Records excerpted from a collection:
□ □ □
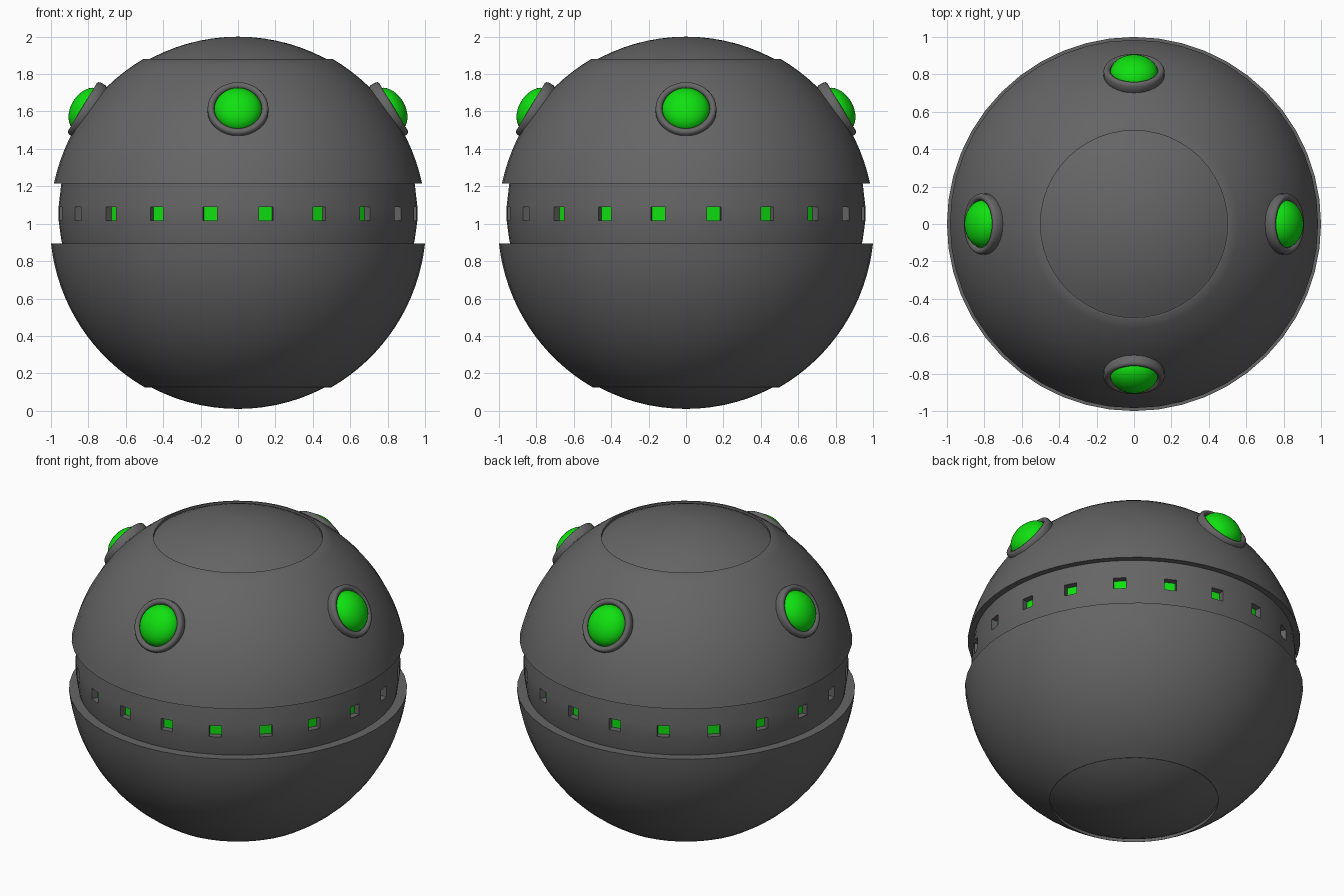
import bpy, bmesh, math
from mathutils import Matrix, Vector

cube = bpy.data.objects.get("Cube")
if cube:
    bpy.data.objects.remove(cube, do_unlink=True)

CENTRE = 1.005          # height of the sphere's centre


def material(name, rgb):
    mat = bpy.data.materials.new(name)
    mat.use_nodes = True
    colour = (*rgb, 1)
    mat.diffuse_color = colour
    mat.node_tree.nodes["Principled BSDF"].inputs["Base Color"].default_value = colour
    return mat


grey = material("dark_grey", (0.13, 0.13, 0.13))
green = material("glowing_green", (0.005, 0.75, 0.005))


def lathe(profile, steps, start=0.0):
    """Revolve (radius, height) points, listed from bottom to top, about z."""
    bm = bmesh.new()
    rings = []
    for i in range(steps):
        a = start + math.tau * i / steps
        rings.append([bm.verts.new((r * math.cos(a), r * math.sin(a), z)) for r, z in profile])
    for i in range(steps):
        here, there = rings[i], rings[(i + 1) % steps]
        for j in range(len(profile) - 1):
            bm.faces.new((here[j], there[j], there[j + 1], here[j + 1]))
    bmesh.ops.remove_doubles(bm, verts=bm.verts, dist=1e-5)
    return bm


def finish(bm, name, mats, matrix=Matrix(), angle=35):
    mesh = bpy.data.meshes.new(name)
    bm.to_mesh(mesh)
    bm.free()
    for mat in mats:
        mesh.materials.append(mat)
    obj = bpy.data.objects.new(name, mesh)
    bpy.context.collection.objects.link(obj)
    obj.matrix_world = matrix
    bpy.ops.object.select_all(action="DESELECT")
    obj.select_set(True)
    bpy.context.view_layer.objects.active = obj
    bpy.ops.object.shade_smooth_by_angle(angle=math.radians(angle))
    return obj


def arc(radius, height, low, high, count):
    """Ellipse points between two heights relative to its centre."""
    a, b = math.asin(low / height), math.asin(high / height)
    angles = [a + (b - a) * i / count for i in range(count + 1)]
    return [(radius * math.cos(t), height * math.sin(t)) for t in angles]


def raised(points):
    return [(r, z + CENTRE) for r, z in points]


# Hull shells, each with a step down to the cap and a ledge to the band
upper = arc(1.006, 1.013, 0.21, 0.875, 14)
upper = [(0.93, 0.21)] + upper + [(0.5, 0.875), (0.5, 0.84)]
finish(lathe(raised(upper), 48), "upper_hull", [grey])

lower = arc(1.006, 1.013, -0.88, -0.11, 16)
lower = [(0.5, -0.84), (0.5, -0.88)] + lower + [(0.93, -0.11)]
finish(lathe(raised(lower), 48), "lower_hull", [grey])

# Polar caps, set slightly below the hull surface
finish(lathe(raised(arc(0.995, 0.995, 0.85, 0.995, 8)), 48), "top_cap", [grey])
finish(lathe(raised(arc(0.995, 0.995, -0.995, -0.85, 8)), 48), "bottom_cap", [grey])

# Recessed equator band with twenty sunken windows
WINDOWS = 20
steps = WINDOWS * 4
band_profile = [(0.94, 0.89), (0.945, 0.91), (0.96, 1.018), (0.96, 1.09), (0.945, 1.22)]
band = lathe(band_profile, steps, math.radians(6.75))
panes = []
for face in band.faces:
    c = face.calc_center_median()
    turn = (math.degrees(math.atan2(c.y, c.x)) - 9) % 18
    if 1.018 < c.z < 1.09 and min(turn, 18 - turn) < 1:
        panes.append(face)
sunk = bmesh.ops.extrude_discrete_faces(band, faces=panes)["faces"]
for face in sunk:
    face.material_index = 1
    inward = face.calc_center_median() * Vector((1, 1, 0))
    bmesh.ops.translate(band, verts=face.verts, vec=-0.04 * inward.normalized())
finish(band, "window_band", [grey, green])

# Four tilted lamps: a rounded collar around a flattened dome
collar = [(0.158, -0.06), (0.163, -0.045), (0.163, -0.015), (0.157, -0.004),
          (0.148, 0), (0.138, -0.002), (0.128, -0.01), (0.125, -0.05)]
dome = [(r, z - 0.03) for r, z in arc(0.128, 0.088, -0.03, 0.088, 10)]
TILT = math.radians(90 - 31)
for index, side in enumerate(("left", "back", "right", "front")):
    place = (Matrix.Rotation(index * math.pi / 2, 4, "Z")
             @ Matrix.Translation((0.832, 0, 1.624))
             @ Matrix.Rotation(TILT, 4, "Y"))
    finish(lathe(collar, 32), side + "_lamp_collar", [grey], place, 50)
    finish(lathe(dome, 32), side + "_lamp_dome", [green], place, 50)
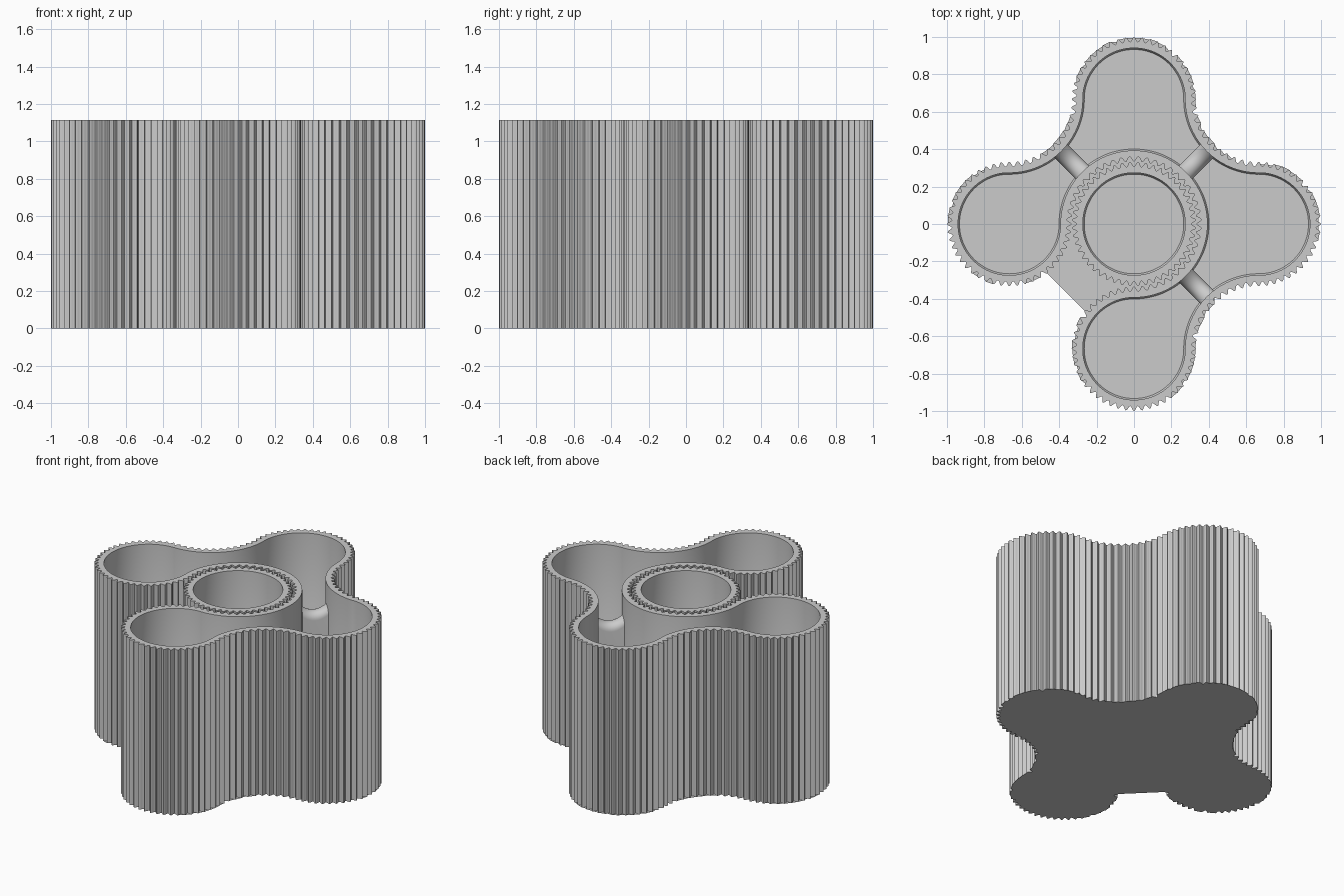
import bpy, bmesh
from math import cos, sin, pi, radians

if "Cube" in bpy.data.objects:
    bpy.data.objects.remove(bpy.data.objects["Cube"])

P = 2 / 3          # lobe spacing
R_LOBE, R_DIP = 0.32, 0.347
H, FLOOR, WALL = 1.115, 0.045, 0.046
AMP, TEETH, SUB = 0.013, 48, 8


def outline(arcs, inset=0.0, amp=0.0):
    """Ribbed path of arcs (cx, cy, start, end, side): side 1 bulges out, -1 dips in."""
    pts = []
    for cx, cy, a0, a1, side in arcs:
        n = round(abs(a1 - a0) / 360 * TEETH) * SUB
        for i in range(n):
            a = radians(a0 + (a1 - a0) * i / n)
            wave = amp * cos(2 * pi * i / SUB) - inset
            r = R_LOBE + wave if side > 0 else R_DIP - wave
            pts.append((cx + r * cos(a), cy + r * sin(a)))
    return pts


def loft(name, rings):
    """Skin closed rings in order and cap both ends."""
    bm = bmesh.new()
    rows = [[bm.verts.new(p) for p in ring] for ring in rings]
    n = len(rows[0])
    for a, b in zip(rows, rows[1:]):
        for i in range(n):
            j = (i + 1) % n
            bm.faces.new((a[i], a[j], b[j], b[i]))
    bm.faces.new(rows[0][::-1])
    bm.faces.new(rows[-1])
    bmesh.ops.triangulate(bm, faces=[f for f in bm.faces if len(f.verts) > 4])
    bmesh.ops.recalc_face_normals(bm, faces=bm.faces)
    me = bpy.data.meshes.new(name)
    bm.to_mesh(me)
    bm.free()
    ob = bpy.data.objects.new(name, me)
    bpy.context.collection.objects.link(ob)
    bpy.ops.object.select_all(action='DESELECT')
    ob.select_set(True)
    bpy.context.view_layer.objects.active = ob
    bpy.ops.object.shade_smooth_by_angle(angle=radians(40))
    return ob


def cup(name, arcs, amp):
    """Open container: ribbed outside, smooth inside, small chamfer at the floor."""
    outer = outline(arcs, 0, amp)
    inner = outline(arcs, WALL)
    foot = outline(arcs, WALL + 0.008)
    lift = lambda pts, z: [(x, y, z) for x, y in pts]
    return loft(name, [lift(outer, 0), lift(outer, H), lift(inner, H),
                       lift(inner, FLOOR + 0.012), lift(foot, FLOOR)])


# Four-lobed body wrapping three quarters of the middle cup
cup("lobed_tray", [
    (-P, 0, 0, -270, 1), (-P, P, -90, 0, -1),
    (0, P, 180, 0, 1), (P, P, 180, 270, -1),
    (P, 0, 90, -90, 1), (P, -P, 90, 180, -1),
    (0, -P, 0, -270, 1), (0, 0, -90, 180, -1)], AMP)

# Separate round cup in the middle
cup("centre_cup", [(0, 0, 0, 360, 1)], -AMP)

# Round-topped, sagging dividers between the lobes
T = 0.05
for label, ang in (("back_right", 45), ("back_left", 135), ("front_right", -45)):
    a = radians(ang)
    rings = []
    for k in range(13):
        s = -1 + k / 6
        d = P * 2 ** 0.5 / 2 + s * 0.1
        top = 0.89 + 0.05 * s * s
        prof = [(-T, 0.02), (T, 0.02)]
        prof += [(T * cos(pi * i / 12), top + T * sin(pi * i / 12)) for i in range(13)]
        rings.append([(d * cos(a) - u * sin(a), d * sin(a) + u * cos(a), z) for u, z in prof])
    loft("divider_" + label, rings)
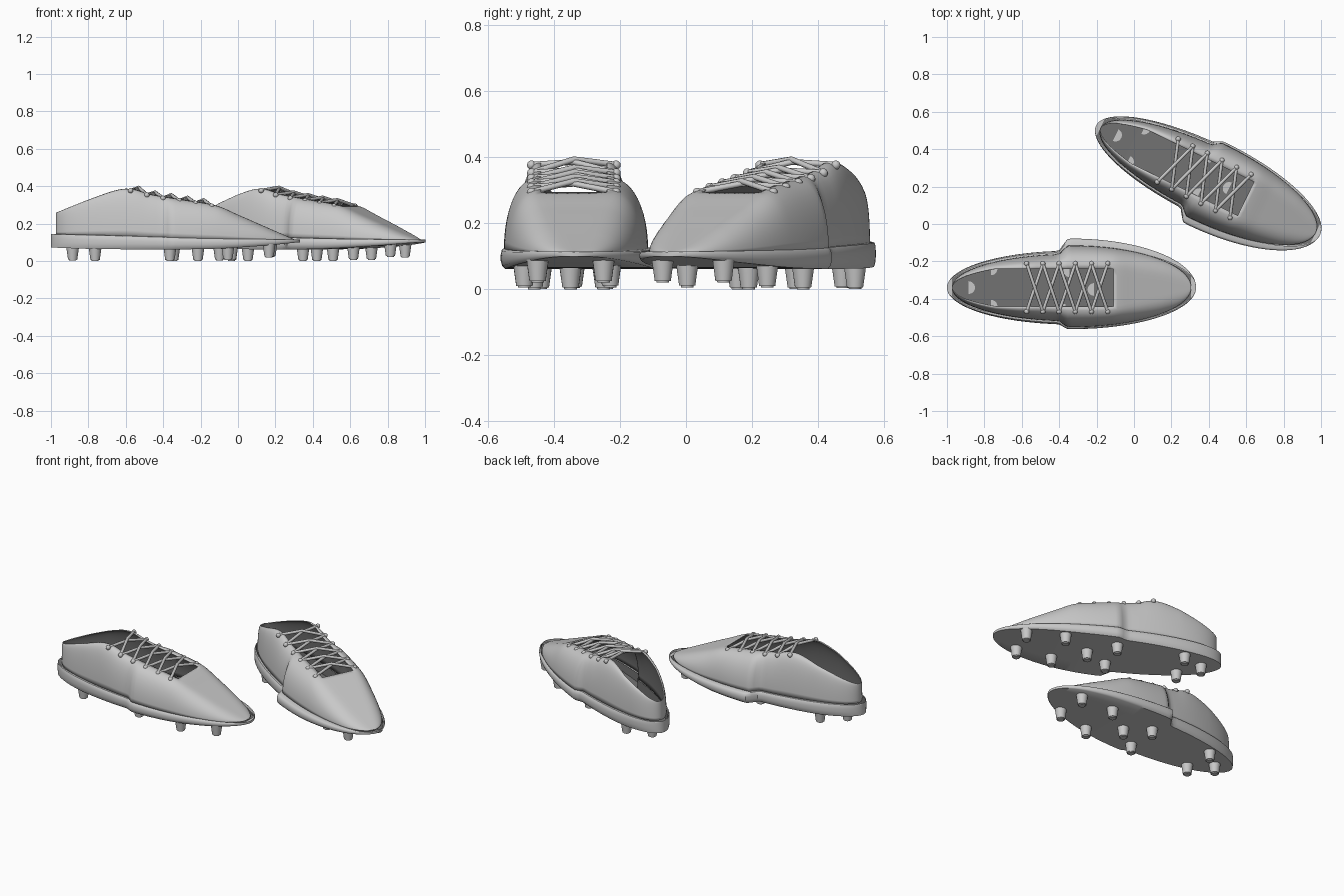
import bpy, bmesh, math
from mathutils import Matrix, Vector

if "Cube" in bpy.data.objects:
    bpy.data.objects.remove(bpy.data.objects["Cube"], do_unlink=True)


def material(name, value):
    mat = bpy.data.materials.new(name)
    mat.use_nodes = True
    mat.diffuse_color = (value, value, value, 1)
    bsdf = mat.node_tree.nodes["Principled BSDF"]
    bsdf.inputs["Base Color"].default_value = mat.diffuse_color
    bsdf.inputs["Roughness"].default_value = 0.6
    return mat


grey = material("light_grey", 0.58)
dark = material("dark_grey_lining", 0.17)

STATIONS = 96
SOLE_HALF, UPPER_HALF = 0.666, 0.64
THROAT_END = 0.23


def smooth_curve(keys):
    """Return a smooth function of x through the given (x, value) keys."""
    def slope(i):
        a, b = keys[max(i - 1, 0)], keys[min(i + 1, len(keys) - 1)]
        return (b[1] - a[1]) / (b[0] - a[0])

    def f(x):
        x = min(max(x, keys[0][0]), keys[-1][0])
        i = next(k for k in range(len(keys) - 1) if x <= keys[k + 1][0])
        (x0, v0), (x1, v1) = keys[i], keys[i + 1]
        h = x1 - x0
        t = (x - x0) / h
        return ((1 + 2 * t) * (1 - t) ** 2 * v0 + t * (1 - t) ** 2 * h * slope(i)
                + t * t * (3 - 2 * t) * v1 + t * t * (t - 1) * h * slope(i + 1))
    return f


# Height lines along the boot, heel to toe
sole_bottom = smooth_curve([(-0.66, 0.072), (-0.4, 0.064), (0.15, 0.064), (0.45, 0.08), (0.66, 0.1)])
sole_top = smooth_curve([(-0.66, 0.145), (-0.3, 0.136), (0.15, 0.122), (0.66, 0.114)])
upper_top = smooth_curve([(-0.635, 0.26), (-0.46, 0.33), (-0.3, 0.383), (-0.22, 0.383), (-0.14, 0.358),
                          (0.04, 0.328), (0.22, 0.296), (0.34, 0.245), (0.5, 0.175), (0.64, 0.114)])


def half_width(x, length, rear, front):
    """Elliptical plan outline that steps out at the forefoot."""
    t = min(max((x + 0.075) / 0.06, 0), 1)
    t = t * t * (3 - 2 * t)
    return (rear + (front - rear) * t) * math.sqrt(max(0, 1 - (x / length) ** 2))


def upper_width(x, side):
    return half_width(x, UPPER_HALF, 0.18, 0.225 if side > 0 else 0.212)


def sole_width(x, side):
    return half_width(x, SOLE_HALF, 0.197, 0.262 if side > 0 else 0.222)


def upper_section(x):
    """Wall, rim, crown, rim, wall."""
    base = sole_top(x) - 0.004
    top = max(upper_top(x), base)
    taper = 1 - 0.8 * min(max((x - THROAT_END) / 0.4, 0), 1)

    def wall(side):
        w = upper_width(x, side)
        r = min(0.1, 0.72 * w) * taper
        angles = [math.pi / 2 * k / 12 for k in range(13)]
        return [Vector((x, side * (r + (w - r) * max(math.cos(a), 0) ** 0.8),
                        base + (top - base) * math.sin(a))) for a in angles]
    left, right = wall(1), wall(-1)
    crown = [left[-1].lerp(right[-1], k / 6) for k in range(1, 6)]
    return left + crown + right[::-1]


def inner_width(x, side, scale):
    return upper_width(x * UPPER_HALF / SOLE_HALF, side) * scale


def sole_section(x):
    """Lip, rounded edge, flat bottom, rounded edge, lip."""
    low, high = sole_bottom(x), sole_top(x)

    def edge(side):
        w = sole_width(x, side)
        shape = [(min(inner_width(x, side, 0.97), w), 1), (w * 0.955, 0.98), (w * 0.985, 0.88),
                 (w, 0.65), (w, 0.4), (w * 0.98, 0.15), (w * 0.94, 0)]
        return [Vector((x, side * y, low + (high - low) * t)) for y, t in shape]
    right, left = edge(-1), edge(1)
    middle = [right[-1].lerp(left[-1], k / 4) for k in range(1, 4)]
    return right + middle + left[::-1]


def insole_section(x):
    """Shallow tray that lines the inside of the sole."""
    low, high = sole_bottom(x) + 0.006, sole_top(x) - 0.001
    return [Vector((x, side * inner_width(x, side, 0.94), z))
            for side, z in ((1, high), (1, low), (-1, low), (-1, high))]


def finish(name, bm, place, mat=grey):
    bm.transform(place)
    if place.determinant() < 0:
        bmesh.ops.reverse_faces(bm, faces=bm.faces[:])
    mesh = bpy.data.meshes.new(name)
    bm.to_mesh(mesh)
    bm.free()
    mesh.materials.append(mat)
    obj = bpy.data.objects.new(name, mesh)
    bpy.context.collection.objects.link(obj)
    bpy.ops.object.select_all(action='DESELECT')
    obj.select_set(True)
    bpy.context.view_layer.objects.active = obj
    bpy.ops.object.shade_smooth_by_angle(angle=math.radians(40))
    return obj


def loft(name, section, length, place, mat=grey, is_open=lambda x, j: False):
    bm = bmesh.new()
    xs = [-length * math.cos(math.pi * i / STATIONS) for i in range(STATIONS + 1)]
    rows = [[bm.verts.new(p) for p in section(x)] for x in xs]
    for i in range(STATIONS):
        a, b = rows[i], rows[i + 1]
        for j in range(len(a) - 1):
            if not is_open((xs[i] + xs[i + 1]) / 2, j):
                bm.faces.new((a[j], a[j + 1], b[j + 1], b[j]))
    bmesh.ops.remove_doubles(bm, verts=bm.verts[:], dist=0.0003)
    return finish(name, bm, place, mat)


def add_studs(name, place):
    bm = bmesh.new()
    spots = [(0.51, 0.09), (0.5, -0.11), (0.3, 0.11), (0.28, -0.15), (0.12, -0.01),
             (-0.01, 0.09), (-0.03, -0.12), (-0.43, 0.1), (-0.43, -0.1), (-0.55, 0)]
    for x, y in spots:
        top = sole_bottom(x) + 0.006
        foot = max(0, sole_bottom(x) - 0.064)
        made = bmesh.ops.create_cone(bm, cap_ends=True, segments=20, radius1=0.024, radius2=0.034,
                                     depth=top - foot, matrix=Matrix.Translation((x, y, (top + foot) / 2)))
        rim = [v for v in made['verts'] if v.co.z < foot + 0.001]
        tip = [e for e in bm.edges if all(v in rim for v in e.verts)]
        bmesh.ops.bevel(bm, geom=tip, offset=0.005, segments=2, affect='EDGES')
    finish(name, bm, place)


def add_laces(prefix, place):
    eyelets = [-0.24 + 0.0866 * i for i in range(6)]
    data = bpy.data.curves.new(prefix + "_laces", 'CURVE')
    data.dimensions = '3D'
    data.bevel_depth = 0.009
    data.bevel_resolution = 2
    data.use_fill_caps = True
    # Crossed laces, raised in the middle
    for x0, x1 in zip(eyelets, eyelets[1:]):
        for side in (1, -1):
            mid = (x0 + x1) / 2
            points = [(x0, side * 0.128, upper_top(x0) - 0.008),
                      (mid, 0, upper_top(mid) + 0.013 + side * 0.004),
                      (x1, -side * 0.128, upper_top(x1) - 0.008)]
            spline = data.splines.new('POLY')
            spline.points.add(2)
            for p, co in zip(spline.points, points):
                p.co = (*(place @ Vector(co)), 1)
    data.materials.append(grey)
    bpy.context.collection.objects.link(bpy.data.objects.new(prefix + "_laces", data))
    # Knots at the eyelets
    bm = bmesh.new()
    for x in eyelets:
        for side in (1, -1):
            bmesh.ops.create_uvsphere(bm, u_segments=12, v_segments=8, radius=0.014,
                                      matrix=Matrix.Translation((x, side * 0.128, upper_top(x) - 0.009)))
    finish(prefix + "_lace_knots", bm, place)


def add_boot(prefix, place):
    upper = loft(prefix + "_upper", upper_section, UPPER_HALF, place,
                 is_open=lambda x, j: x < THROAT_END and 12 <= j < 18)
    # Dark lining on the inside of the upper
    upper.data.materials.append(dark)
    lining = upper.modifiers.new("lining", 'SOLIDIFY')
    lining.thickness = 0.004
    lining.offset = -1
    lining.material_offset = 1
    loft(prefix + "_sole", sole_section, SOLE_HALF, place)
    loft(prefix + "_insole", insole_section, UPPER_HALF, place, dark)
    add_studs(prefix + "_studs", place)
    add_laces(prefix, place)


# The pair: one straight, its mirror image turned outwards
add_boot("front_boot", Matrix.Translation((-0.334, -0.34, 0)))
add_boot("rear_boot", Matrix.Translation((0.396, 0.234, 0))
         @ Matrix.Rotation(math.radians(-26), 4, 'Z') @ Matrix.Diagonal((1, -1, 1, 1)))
□ □ □
Return each line among the entries that holds the word "prefix".

Exercise output:
def add_laces(prefix, place):
    data = bpy.data.curves.new(prefix + "_laces", 'CURVE')
    bpy.context.collection.objects.link(bpy.data.objects.new(prefix + "_laces", data))
    finish(prefix + "_lace_knots", bm, place)
def add_boot(prefix, place):
    upper = loft(prefix + "_upper", upper_section, UPPER_HALF, place,
    loft(prefix + "_sole", sole_section, SOLE_HALF, place)
    loft(prefix + "_insole", insole_section, UPPER_HALF, place, dark)
    add_studs(prefix + "_studs", place)
    add_laces(prefix, place)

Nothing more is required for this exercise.